Provided material |
++++++++++
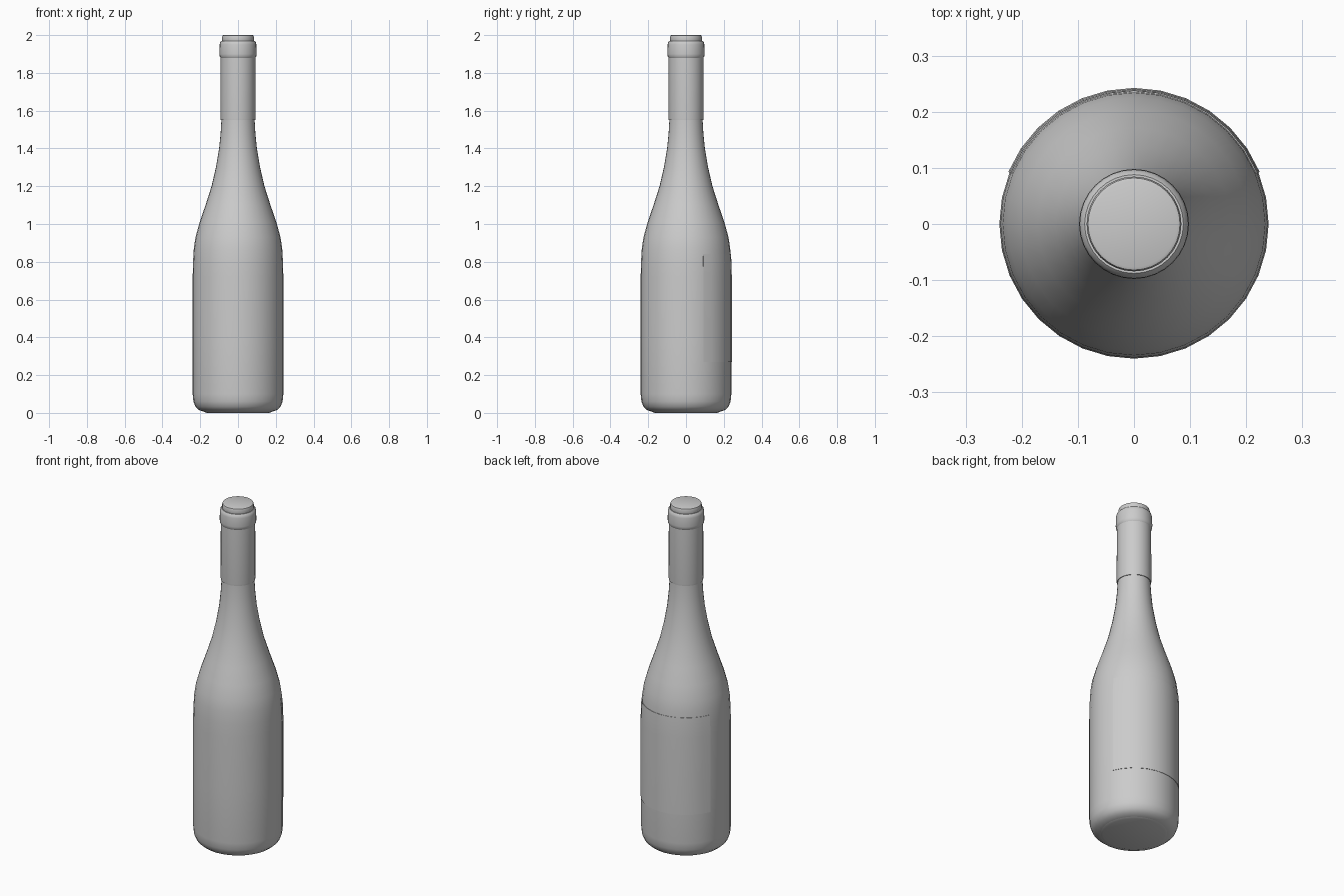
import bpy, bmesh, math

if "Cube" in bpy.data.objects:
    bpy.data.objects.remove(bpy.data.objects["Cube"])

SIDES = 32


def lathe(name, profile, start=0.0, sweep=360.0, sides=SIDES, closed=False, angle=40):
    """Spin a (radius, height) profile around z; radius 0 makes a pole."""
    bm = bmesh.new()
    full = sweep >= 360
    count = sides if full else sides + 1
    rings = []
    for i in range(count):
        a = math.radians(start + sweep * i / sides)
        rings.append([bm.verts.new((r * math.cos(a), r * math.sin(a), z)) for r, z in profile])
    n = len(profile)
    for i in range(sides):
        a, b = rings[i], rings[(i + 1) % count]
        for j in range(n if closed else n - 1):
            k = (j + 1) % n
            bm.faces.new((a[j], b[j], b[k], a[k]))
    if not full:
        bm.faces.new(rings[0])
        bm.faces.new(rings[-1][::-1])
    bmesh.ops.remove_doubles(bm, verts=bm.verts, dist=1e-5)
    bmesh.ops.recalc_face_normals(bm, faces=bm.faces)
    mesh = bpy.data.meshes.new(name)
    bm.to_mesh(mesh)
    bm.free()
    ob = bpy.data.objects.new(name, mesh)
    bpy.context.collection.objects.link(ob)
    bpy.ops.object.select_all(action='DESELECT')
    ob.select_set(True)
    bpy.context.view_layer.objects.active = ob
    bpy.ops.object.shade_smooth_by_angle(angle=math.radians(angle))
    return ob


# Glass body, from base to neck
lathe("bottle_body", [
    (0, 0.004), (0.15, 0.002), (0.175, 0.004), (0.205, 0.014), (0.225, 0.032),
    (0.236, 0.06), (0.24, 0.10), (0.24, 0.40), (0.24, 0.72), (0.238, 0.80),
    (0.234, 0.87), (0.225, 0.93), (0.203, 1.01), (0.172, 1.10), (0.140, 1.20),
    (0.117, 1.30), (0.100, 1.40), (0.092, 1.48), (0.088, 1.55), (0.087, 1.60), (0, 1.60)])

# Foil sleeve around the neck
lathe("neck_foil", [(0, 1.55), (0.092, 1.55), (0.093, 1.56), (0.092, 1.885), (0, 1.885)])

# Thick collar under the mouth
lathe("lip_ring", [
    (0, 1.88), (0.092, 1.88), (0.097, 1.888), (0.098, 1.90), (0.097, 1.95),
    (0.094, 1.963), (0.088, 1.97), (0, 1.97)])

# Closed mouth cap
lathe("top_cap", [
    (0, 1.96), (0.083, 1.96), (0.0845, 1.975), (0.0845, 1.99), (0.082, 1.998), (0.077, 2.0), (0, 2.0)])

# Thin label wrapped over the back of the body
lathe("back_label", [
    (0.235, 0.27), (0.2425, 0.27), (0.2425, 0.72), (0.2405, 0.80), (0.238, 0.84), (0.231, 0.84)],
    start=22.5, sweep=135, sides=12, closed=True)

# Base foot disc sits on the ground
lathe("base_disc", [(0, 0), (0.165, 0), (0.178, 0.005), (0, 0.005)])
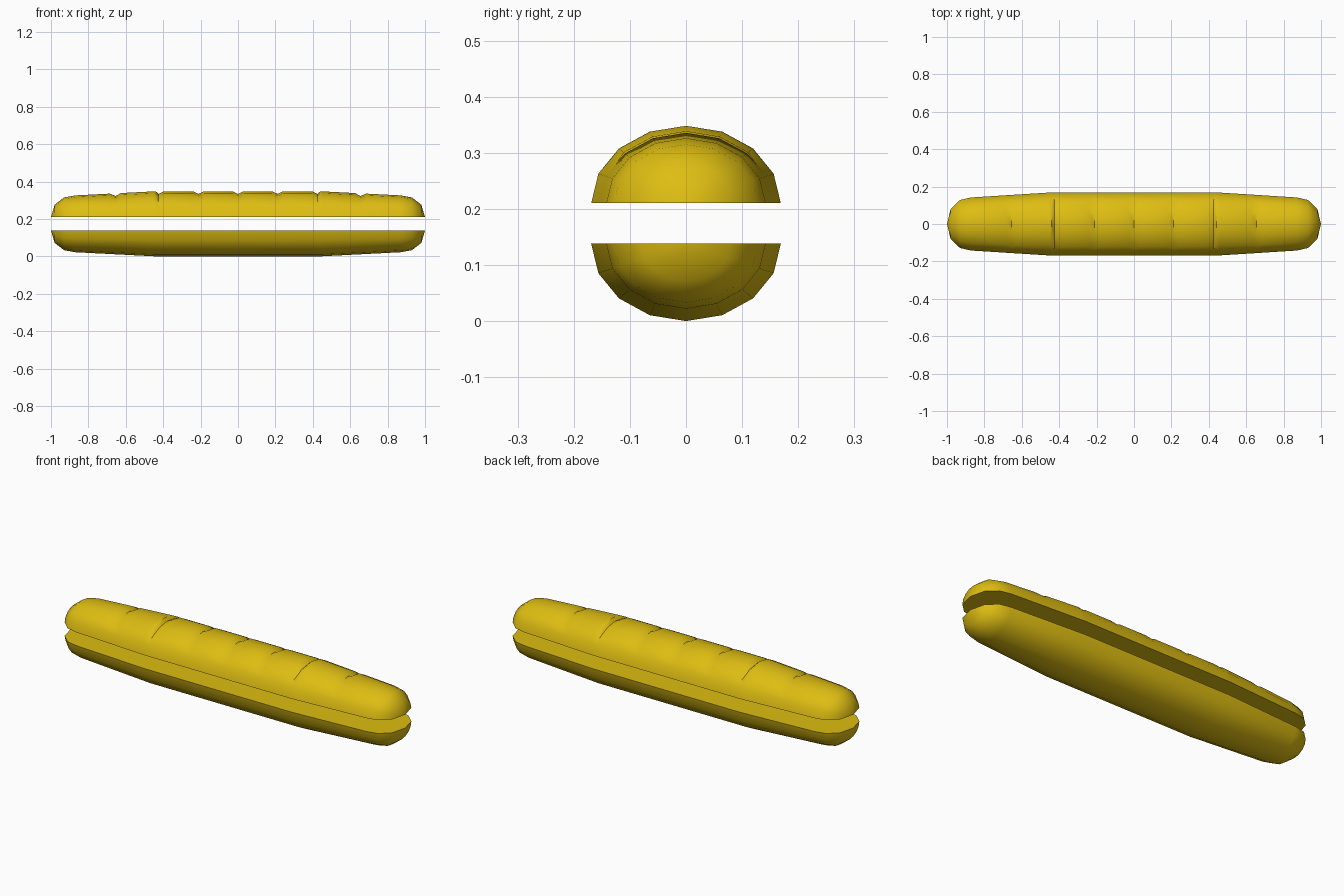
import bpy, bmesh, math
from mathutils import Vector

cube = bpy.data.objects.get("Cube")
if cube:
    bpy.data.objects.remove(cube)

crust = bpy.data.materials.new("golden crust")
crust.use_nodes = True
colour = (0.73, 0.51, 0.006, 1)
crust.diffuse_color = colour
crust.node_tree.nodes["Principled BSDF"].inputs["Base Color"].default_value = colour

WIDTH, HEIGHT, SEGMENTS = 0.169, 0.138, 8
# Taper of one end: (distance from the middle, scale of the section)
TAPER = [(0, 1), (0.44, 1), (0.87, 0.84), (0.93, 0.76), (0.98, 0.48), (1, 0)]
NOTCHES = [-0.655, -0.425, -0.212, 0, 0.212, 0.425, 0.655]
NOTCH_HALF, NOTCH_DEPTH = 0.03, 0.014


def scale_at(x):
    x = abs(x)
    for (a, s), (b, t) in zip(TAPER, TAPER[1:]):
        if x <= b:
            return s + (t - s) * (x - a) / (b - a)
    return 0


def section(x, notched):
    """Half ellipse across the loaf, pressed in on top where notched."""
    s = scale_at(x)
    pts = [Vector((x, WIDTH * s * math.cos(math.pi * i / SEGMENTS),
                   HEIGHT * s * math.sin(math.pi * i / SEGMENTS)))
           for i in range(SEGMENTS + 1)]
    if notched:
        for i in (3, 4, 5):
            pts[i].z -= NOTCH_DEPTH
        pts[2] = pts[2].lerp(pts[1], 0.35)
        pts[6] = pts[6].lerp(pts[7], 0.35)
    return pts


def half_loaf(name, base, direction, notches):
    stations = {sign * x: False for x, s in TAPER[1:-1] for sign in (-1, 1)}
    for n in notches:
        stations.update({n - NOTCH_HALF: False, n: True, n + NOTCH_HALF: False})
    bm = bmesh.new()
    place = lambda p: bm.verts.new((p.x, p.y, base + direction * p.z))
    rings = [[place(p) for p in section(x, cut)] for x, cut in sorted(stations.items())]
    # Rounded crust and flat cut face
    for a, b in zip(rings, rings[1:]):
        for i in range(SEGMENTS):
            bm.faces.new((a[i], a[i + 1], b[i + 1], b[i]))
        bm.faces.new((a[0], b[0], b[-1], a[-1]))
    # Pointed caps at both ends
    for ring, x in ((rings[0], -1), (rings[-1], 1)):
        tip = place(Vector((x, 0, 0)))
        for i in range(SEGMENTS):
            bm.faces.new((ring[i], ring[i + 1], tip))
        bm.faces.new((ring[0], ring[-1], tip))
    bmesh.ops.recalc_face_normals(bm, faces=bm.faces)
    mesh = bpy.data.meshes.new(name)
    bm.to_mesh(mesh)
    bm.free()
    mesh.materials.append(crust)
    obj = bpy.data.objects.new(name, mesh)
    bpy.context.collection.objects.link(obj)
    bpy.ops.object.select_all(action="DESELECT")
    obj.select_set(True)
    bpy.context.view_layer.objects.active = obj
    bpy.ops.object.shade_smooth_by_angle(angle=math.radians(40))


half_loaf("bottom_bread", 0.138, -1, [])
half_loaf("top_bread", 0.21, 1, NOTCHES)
++++++++++
Task description | Your answer should hold the line with "0.138, -1, [])" and each line after it to the end of the data, retyped exactly. Include no other lines.

Exercise solution |
half_loaf("bottom_bread", 0.138, -1, [])
half_loaf("top_bread", 0.21, 1, NOTCHES)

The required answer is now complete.